Luckily I was wearing a helmet with a brim, which kept most of my face damage free. When I picked myself up, I realized I had broken one of my front teeth from the impact. My right leg was also quite badly hurt. Thankfully it was not broken, but there was significant soft tissue damage. This took months to heal completely so that I could walk 100% pain-free.

The challenge of ingrained fears

We bought a larger motorcycle (and better helmets!) and traveled that way for the duration of our years in Thailand. It was simply the most suitable transportation choice for various reasons. But every single time I rode on the bike, I had to overcome the fear of having another accident. Riding a motorcycle became an exercise in courage. Life had presented me with a situation that forced me to push my internal boundaries.

Risk to push your fear boundaries

This little story is just part of a larger one. Some years ago, we sold all of our material possessions to travel and see some of the world. This is highly unusual; there are not many examples or mentors for this life path. And, in the North American culture it went against the model of what is expected in a person’s midlife. We were “supposed to be” accumulating the material signs of success, not throwing them away. We did not conform to the required formula for life.

Before we left, someone said to me, “You are brave, Susan.” I remember shrugging it off as nothing. But, now in retrospect I would respond, “Yes, I am”. For are we not all, when we push the boundaries of our comfort level? And, particularly when it does not conform to the dictates of society?

Facing fears builds moxie and grit

Life is full of choices. Some are small, others large. And the big ones inevitably present us with trials that embody one fear or another. Based on my experiences, I believe that facing our fears and moving through them does in fact help us to build a “courage arsenal”. As with love, our moxie and grit expand the more we use them.
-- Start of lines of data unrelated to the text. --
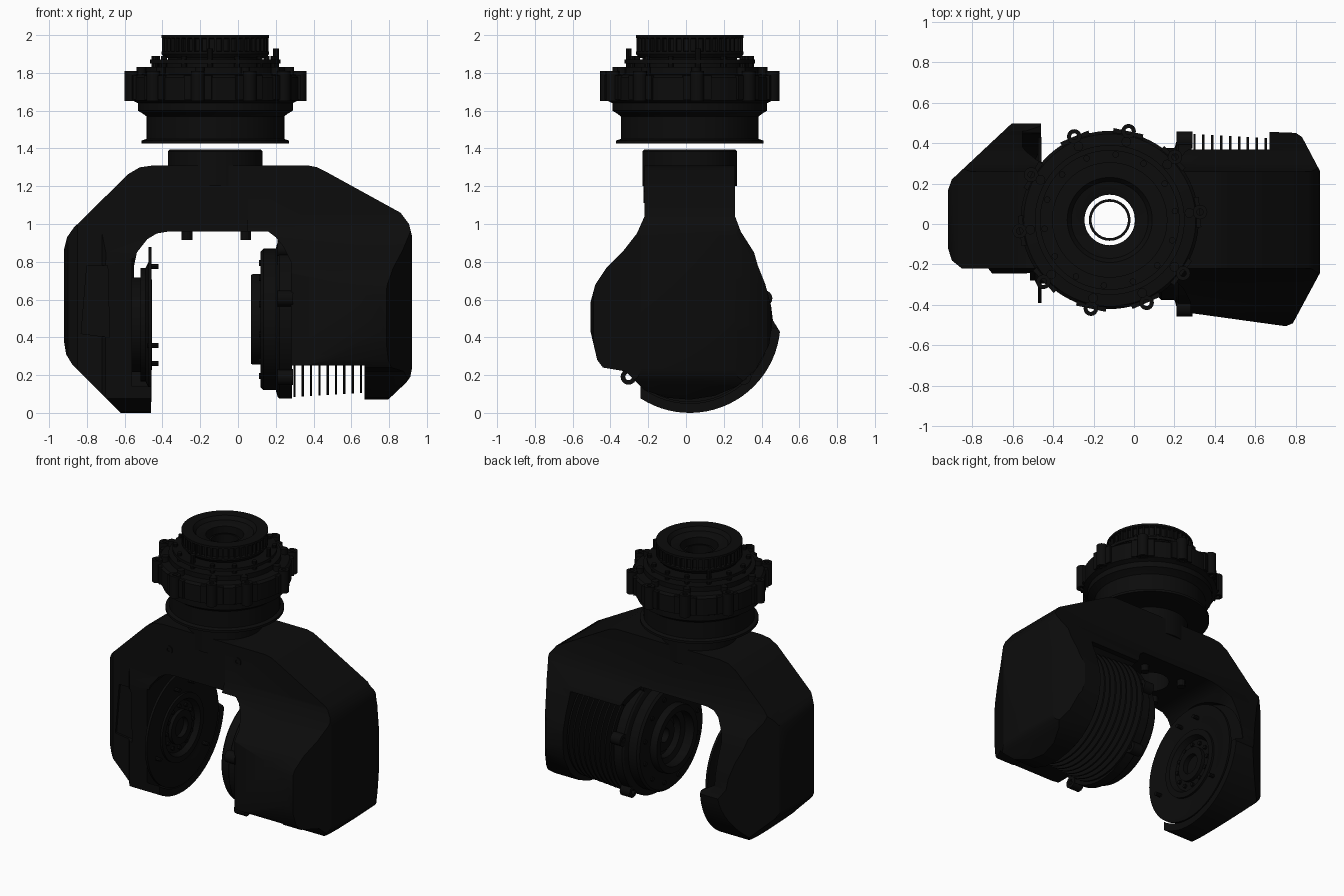
import bpy, bmesh, math
from mathutils import Vector

if "Cube" in bpy.data.objects:
    bpy.data.objects.remove(bpy.data.objects["Cube"])

black = bpy.data.materials.new("matte_black")
black.diffuse_color = (0.0035, 0.0035, 0.0035, 1)
black.use_nodes = True
black.node_tree.nodes["Principled BSDF"].inputs["Base Color"].default_value = black.diffuse_color
TAU = 2 * math.pi


def finish(name, bm):
    bmesh.ops.recalc_face_normals(bm, faces=bm.faces)
    me = bpy.data.meshes.new(name)
    bm.to_mesh(me)
    bm.free()
    me.materials.append(black)
    ob = bpy.data.objects.new(name, me)
    bpy.context.collection.objects.link(ob)
    return ob


def place(axis, a, b, t):
    return Vector({'x': (t, a, b), 'y': (a, t, b), 'z': (a, b, t)}[axis])


def prism(name, pts, axis, lo, hi):
    """Extrude a 2D outline along an axis."""
    bm = bmesh.new()
    f = bm.faces.new([bm.verts.new(place(axis, a, b, lo)) for a, b in pts])
    r = bmesh.ops.extrude_face_region(bm, geom=[f])
    move = place(axis, 0, 0, hi - lo)
    for v in r['geom']:
        if isinstance(v, bmesh.types.BMVert):
            v.co += move
    return finish(name, bm)


def lathe(name, prof, axis, ca, cb, n=64):
    """Spin a closed (radius, height) profile around an axis through ca, cb."""
    bm = bmesh.new()
    rings = [[bm.verts.new(place(axis, ca + r * math.cos(TAU * i / n),
                                 cb + r * math.sin(TAU * i / n), h))
              for r, h in prof] for i in range(n)]
    m = len(prof)
    for i in range(n):
        a, b = rings[i], rings[(i + 1) % n]
        for j in range(m):
            k = (j + 1) % m
            bm.faces.new((a[j], a[k], b[k], b[j]))
    return finish(name, bm)


def circle(ca, cb, r, n=20, a0=0, a1=None):
    if a1 is None:
        return [(ca + r * math.cos(TAU * i / n), cb + r * math.sin(TAU * i / n)) for i in range(n)]
    return [(ca + r * math.cos(math.radians(a0 + (a1 - a0) * i / n)),
             cb + r * math.sin(math.radians(a0 + (a1 - a0) * i / n))) for i in range(n + 1)]


def rod(name, axis, a, b, r, lo, hi, n=16):
    return prism(name, circle(a, b, r, n), axis, lo, hi)


def boolean(ob, other, op):
    m = ob.modifiers.new("cut", 'BOOLEAN')
    m.operation, m.solver, m.object = op, 'EXACT', other
    bpy.context.view_layer.objects.active = ob
    bpy.ops.object.modifier_apply(modifier=m.name)
    bpy.data.objects.remove(other)


HX, HY = -0.12, 0.02      # yaw axis of the head
PY, PZ = 0.02, 0.48       # pitch axis of the fork

# Left fork arm: front, side and plan outlines intersected
back_curve = [(.46, .49), (.45, .57), (.42, .68), (.38, .78), (.36, .85), (.29, .96), (.26, 1.04), (.26, 1.4)]
left = prism("left_arm", [(-.46, -.01), (-.46, .45), (-.55, .5), (-.55, .78), (-.535, .85), (-.48, .92),
                          (-.43, .95), (-.37, .96), (.05, .96), (.05, 1.31), (-.45, 1.31), (-.52, 1.3),
                          (-.58, 1.265), (-.87, .98), (-.905, .93), (-.92, .87), (-.92, .37), (-.91, .31),
                          (-.88, .26), (-.62, -.001)], 'y', -.7, .7)
side_l = [(-.22, 1.4), (-.22, .95), (-.245, .85)] + circle(PY, PZ, .48, 24, 237, 354) + back_curve
boolean(left, prism("c", side_l, 'x', -1, .2), 'INTERSECT')
plan_l = [(-.925, -.1), (-.9, -.18), (-.85, -.22), (-.72, -.22), (-.7, -.245), (.2, -.25), (.2, .6),
          (-.46, .51), (-.59, .51), (-.9, .22), (-.925, .15)]
boolean(left, prism("c", plan_l, 'z', -.3, 1.6), 'INTERSECT')
boolean(left, rod("c", 'x', PY, PZ, .43, -.56, -.4, 64), 'DIFFERENCE')
boolean(left, prism("c", [(-.83, .42), (-.80, .78), (-.69, .78), (-.68, .4)], 'y', -.4, -.205), 'DIFFERENCE')
boolean(left, rod("c", 'z', HX, HY, .125, .8, 1.6, 32), 'DIFFERENCE')

# Right fork arm with motor shell and end cap
right = prism("right_arm", [(.05, .96), (.16, .96), (.2, .93), (.24, .88), (.28, .8), (.28, .05), (.78, .05),
                            (.80, .075), (.89, .16), (.912, .19), (.92, .23), (.92, .94), (.905, 1.0),
                            (.86, 1.06), (.46, 1.28), (.42, 1.3), (.37, 1.31), (.05, 1.31)], 'y', -.7, .7)
side_r = [(-.22, 1.4), (-.22, 1.04), (-.26, .95), (-.33, .86), (-.42, .77), (-.48, .68), (-.51, .57),
          (-.51, .45), (-.47, .28), (-.44, .24), (-.32, .22), (-.22, .12), (-.1, .08), (.02, .07),
          (.15, .09), (.27, .14), (.37, .23), (.44, .36)] + back_curve
boolean(right, prism("c", side_r, 'x', -.2, 1), 'INTERSECT')
plan_r = [(-.1, -.42), (.2, -.43), (.28, -.44), (.75, -.505), (.785, -.49), (.925, -.23), (.925, .25),
          (.83, .43), (.80, .45), (.67, .455), (-.1, .455)]
boolean(right, prism("c", plan_r, 'z', -.3, 1.6), 'INTERSECT')
# Open the shell at the back and underneath, leaving the motor core
core = [(.8, .82), (.33, .82)] + circle(.0, .5, .35, 16, 45, -45) + [(.22, .25), (-.7, .25), (-.7, -.2), (.8, -.2)]
boolean(right, prism("c", core, 'x', .2, .67), 'DIFFERENCE')

# Cooling fins around the core
for i in range(9):
    x = .293 + .044 * i
    rod(f"cooling_fin_{i}", 'x', .03, .5, .415 - .02 * i / 8, x, x + .012, 56)

# Motor front: stepped rings with a recessed centre
lathe("motor_front", [(.09, .2), (.15, .2), (.15, .15), (.19, .14), (.19, .07), (.235, .07), (.24, .08),
                      (.24, .12), (.36, .12), (.375, .135), (.375, .2), (.41, .21), (.42, .22), (.42, .285),
                      (.09, .285)], 'x', 0, .495)
lathe("motor_bearing", [(.05, .17), (.11, .17), (.11, .25), (.05, .25)], 'x', 0, .495, 40)
rod("motor_back_plate", 'x', 0, .495, .12, .24, .28, 32)
for i, a in enumerate((15, 70, 120, 165, 225, 315)):
    y, z = .43 * math.cos(math.radians(a)), .495 + .43 * math.sin(math.radians(a))
    lathe(f"motor_lug_{i}", [(.018, .21), (.042, .21), (.042, .29), (.018, .29)], 'x', y, z, 16)
for i in range(12):
    a = TAU * (i + .5) / 12
    rod(f"motor_screw_{i}", 'x', .31 * math.cos(a), .495 + .31 * math.sin(a), .016, .11, .13, 8)

# Left pitch bearing disc inside the cup
lathe("pitch_disc", [(.07, -.56), (.25, -.56), (.25, -.515), (.3, -.515), (.3, -.49), (.33, -.475), (.41, -.475),
                     (.41, -.458), (.33, -.458), (.29, -.47), (.24, -.47), (.24, -.455), (.2, -.455),
                     (.18, -.49), (.12, -.49), (.12, -.465), (.07, -.465)], 'x', PY, .467)
rod("pitch_hub", 'x', PY, .467, .08, -.56, -.5, 24)
for i in range(12):
    a = TAU * i / 12
    rod(f"pitch_screw_{i}", 'x', PY + .15 * math.cos(a), .467 + .15 * math.sin(a), .014, -.5, -.475, 8)
for i, a in enumerate((75, 105, 200, 320)):
    a = math.radians(a)
    rod(f"pitch_pin_{i}", 'x', PY + .32 * math.cos(a), .467 + .32 * math.sin(a), .014, -.48, -.42, 10)

# Neck
lathe("neck", [(.125, 1.2), (.25, 1.2), (.25, 1.385), (.24, 1.395), (.125, 1.395)], 'z', HX, HY)

# Head: stacked rings around the yaw axis
lathe("yaw_housing", [(.125, 1.425), (.39, 1.425), (.39, 1.442), (.365, 1.45), (.365, 1.57), (.385, 1.585),
                      (.41, 1.6), (.41, 1.64), (.44, 1.655), (.44, 1.775), (.425, 1.79), (.37, 1.795),
                      (.37, 1.83), (.3, 1.83), (.3, 1.85), (.345, 1.85), (.345, 1.87), (.25, 1.87),
                      (.25, 1.9), (.125, 1.9)], 'z', HX, HY, 80)
lathe("top_ring", [(.125, 1.88), (.27, 1.88), (.285, 1.9), (.285, 1.912), (.262, 1.915), (.262, 1.98),
                   (.285, 1.985), (.285, 2.0), (.21, 2.0), (.19, 1.975), (.15, 1.97), (.125, 1.96)], 'z', HX, HY)
lathe("cable_tube", [(.09, 1.45), (.103, 1.45), (.103, 1.92), (.09, 1.92)], 'z', HX, HY, 32)


def radial_box(name, angle, r0, r1, w, z0, z1):
    c, s = math.cos(angle), math.sin(angle)
    pts = [(HX + r * c - t * s, HY + r * s + t * c) for r, t in ((r0, -w), (r1, -w), (r1, w), (r0, w))]
    return prism(name, pts, 'z', z0, z1)


for i in range(44):
    radial_box(f"ring_rib_{i}", TAU * i / 44, .25, .282, .006, 1.905, 1.99)

# Mounting lugs and bolts around the head
for i, deg in enumerate((113, 78, 44, 5, -36, -66, -102, -137, -173, 150)):
    a = math.radians(deg)
    c, s = math.cos(a), math.sin(a)
    x, y = HX + .448 * c, HY + .448 * s
    radial_box(f"head_lug_base_{i}", a, .36, .448, .075, 1.66, 1.785)
    lathe(f"head_lug_{i}", [(.016, 1.65), (.036, 1.65), (.036, 1.81), (.016, 1.81)], 'z', x, y, 16)
    rod(f"head_bolt_{i}", 'z', HX + .395 * c, HY + .395 * s, .024, 1.78, 1.83, 12)
for i in range(14):
    a = TAU * (i + .3) / 14
    rod(f"head_post_{i}", 'z', HX + .325 * math.cos(a), HY + .325 * math.sin(a), .016, 1.82,
        1.93 if i % 5 == 0 else 1.89, 10)

# Screws below the bridge and on the front faces
for i, x in enumerate((-.27, .04)):
    for j, y in enumerate((-.12, .16)):
        rod(f"bridge_screw_{i}_{j}", 'z', x, y, .028, .915, .97, 12)
for i, (x, z) in enumerate(((-.4, 1.14), (.15, 1.2))):
    lathe(f"face_screw_{i}", [(.012, -.226), (.03, -.226), (.03, -.2), (.012, -.2)], 'y', x, z, 16)

# Smooth round surfaces, keep hard edges
bpy.ops.object.select_all(action='SELECT')
bpy.context.view_layer.objects.active = left
bpy.ops.object.shade_smooth_by_angle(angle=math.radians(28))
I’ve discovered new worlds, as well as abilities in myself, that I never would have without taking some risk. In the final analysis, that has been the great reward.


Photo courtesy Quang Nguyen Vinh, Pexels

Related Hart Haiku post here.


Building your Courage Arsenal © Susan L Hart 2019